She was in Liberia's capital Monrovia, aged 44, and by mid-March, one month after the last confirmed patient in Liberia was identified and isolated, she contracted the disease, the CDC reported.
The Centers for Disease Control and Prevention (CDC) said in a report Friday that "contact with semen from male survivors should be avoided" until researchers find out for how long the Ebola virus remains in the semen.
"Based on information gathered in this investigation, CDC now recommends that contact with semen from male Ebola survivors be avoided until more information regarding the duration and infectiousness of viral shedding in body fluids is known," the report urged.
"If male survivors have sex (oral, vaginal, or anal), a condom should be used correctly and consistently every time."
Although it cannot be said for certain that the woman caught Ebola through sex with the man, the symptoms show the possibility, according to livescience.
She had not travelled out of the country or interacted with visitors from other ebola-affected countries such as Sierra Leone or Guinea. As she had also not contacted victims of Ebola nor had met anyone else with the symptoms, it was baffling how she had got the disease.
She did, however, "report unprotected vaginal intercourse" with a 46-year old man from a different community in Monrovia. He had survived Ebola last year.

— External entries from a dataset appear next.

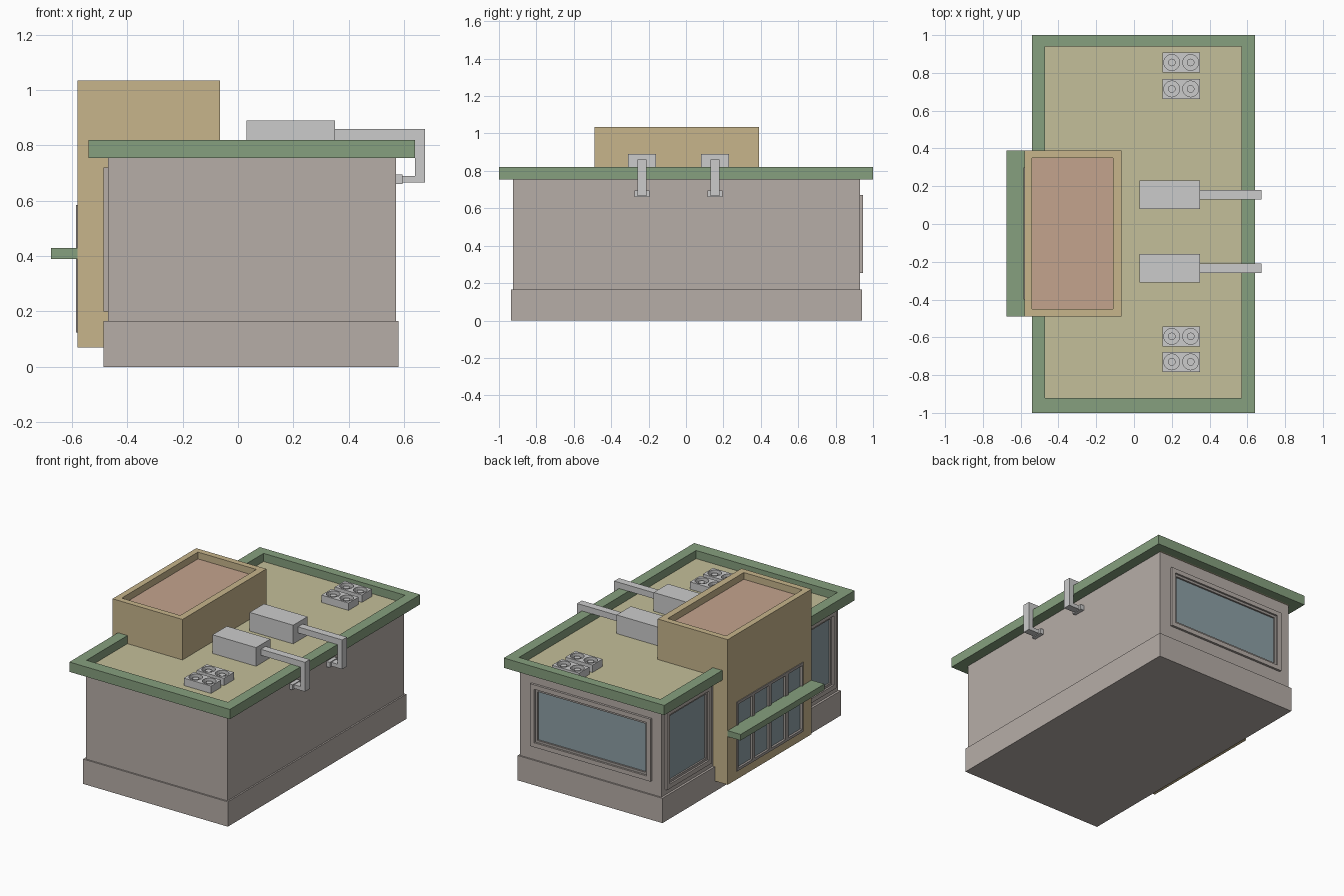
import bpy, bmesh

if "Cube" in bpy.data.objects:
    bpy.data.objects.remove(bpy.data.objects["Cube"])

def material(name, rgb):
    m = bpy.data.materials.new(name)
    m.diffuse_color = (*rgb, 1)
    m.use_nodes = True
    m.node_tree.nodes["Principled BSDF"].inputs["Base Color"].default_value = m.diffuse_color
    return m

WALL = material("warm_grey", (0.47, 0.42, 0.39))
ROOF = material("pale_roof", (0.55, 0.52, 0.32))
TAN = material("tan", (0.57, 0.46, 0.26))
PINK = material("pink_roof", (0.55, 0.37, 0.27))
GREEN = material("green_trim", (0.24, 0.35, 0.21))
GLASS = material("glass", (0.27, 0.35, 0.38))
FRAME = material("frame_grey", (0.36, 0.33, 0.31))

def finish(name, bm, mat=None):
    bmesh.ops.recalc_face_normals(bm, faces=bm.faces)
    me = bpy.data.meshes.new(name)
    bm.to_mesh(me)
    bm.free()
    ob = bpy.data.objects.new(name, me)
    bpy.context.collection.objects.link(ob)
    if mat:
        me.materials.append(mat)
    return ob

def add_box(bm, x, y, z):
    for v in bmesh.ops.create_cube(bm, size=1)["verts"]:
        v.co = [(r[0] + r[1]) / 2 + c * (r[1] - r[0]) for r, c in zip((x, y, z), v.co)]

def box(name, x, y, z, mat=None):
    bm = bmesh.new()
    add_box(bm, x, y, z)
    return finish(name, bm, mat)

def ring(name, axis, u, v, wu, wv, d, mat=None):
    """Rectangular frame in the plane across `axis`, with (low, high) border widths."""
    bm = bmesh.new()
    rects = [(u, v), ((u[0] + wu[0], u[1] - wu[1]), (v[0] + wv[0], v[1] - wv[1]))]
    loops = []
    for depth in d:
        for (a, b), (c, e) in rects:
            pts = [[a, c], [b, c], [b, e], [a, e]]
            for p in pts:
                p.insert(axis, depth)
            loops.append([bm.verts.new(p) for p in pts])
    o0, i0, o1, i1 = loops
    for p, q in ((o0, i0), (o1, i1), (o0, o1), (i0, i1)):
        for k in range(4):
            n = (k + 1) % 4
            bm.faces.new((p[k], p[n], q[n], q[k]))
    return finish(name, bm, mat)

def cut(ob, cutter):
    cutter.hide_render = True
    cutter.hide_set(True)
    mod = ob.modifiers.new("cut", "BOOLEAN")
    mod.object = cutter
    mod.solver = "EXACT"

# Main block, plinth and roof
walls = box("walls", (-0.47, 0.57), (-0.925, 0.93), (0.165, 0.755), WALL)
box("plinth", (-0.485, 0.58), (-0.935, 0.94), (0, 0.165), WALL)
box("roof_deck", (-0.48, 0.58), (-0.93, 0.945), (0.757, 0.766), ROOF)
ring("roof_parapet", 2, (-0.54, 0.64), (-1, 1), (0.07, 0.07), (0.08, 0.06), (0.755, 0.82), GREEN)

# Entrance tower with sunken roof
tower = box("entrance_tower", (-0.58, -0.065), (-0.49, 0.39), (0.07, 1.035), TAN)
cut(tower, box("tower_top_cutter", (-0.54, -0.11), (-0.45, 0.35), (0.985, 1.1)))
box("tower_roof", (-0.54, -0.11), (-0.45, 0.35), (0.983, 0.99), PINK)
box("canopy", (-0.675, -0.575), (-0.49, 0.39), (0.39, 0.43), GREEN)

# Glazed entrance: four tall panes
cut(tower, box("door_cutter", (-0.65, -0.56), (-0.395, 0.295), (0.13, 0.58)))
pane = 0.7 / 4
for i in range(4):
    y0 = -0.4 + i * pane
    ring(f"door_frame_{i}", 0, (y0, y0 + pane), (0.125, 0.585), (0.014, 0.014), (0.018, 0.018),
         (-0.585, -0.56), FRAME)
box("door_glass", (-0.57, -0.559), (-0.395, 0.295), (0.13, 0.58), GLASS)

# Windows: outer frame, stepped inner frame, recessed glass
def window(name, axis, u, v, face, out):
    def inset(r, t):
        return (r[0] + t, r[1] - t)
    def span(a, b):
        return tuple(sorted((face + out * a, face + out * b)))
    def place(uu, vv, dd):
        r = [uu, vv]
        r.insert(axis, dd)
        return r
    cut(walls, box(name + "_cutter", *place(inset(u, 0.02), inset(v, 0.02), span(-0.02, 0.1))))
    ring(name + "_frame", axis, u, v, (0.03, 0.03), (0.03, 0.03), span(-0.02, 0.015), WALL)
    ring(name + "_inner_frame", axis, inset(u, 0.03), inset(v, 0.03), (0.016, 0.016),
         (0.016, 0.016), span(-0.02, 0.003), FRAME)
    box(name + "_glass", *place(inset(u, 0.03), inset(v, 0.03), span(-0.021, -0.008)), GLASS)

window("back_window", 1, (-0.40, 0.485), (0.255, 0.67), 0.93, 1)
window("side_window_a", 0, (0.42, 0.89), (0.20, 0.72), -0.47, -1)
window("side_window_b", 0, (-0.89, -0.52), (0.20, 0.72), -0.47, -1)

# Rooftop air units with ducts bending over the parapet
duct_profile = [(0.34, 0.82), (0.64, 0.82), (0.64, 0.69), (0.58, 0.69),
                (0.58, 0.665), (0.675, 0.665), (0.675, 0.86), (0.34, 0.86)]
for i, yc in enumerate((-0.235, 0.155)):
    box(f"air_unit_{i}", (0.03, 0.35), (yc - 0.075, yc + 0.075), (0.76, 0.89))
    bm = bmesh.new()
    f = bm.faces.new([bm.verts.new((x, yc - 0.025, z)) for x, z in duct_profile])
    ext = bmesh.ops.extrude_face_region(bm, geom=[f])["geom"]
    bmesh.ops.translate(bm, vec=(0, 0.05, 0), verts=[v for v in ext if isinstance(v, bmesh.types.BMVert)])
    finish(f"duct_{i}", bm)
    box(f"duct_flange_{i}", (0.565, 0.595), (yc - 0.04, yc + 0.04), (0.66, 0.695))

# Twin-fan condensers: round wells with a hub in each
def cylinders(name, centres, r, z0, z1):
    bm = bmesh.new()
    for x, y in centres:
        vs = bmesh.ops.create_cone(bm, cap_ends=True, segments=20, radius1=r, radius2=r,
                                   depth=z1 - z0)["verts"]
        bmesh.ops.translate(bm, vec=(x, y, (z0 + z1) / 2), verts=vs)
    return finish(name, bm)

for i, yc in enumerate((-0.73, -0.595, 0.715, 0.855)):
    unit = box(f"condenser_{i}", (0.15, 0.35), (yc - 0.053, yc + 0.053), (0.76, 0.815))
    spots = [(0.2, yc), (0.3, yc)]
    cut(unit, cylinders(f"fan_well_cutter_{i}", spots, 0.042, 0.79, 0.85))
    cylinders(f"fan_hubs_{i}", spots, 0.02, 0.785, 0.807)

He had left hospital on October 7, 2014, and "reported no subsequent illness or symptoms." But even 200 days after his likely Ebola onset he had transmitted the virus to the woman.
Earlier, it had been thought that Ebola virus would remain in the semen for 82 days, and viral RNA for up to 101 days, after the symptoms become apparent.
"The investigation identified only one epidemiologic link to Ebola: unprotected vaginal intercourse with a survivor," the report said.
CDC said that research is trying to see how long the virus can remain in the body fluids of survivors. Till it is known, condoms should be used, urges CDC .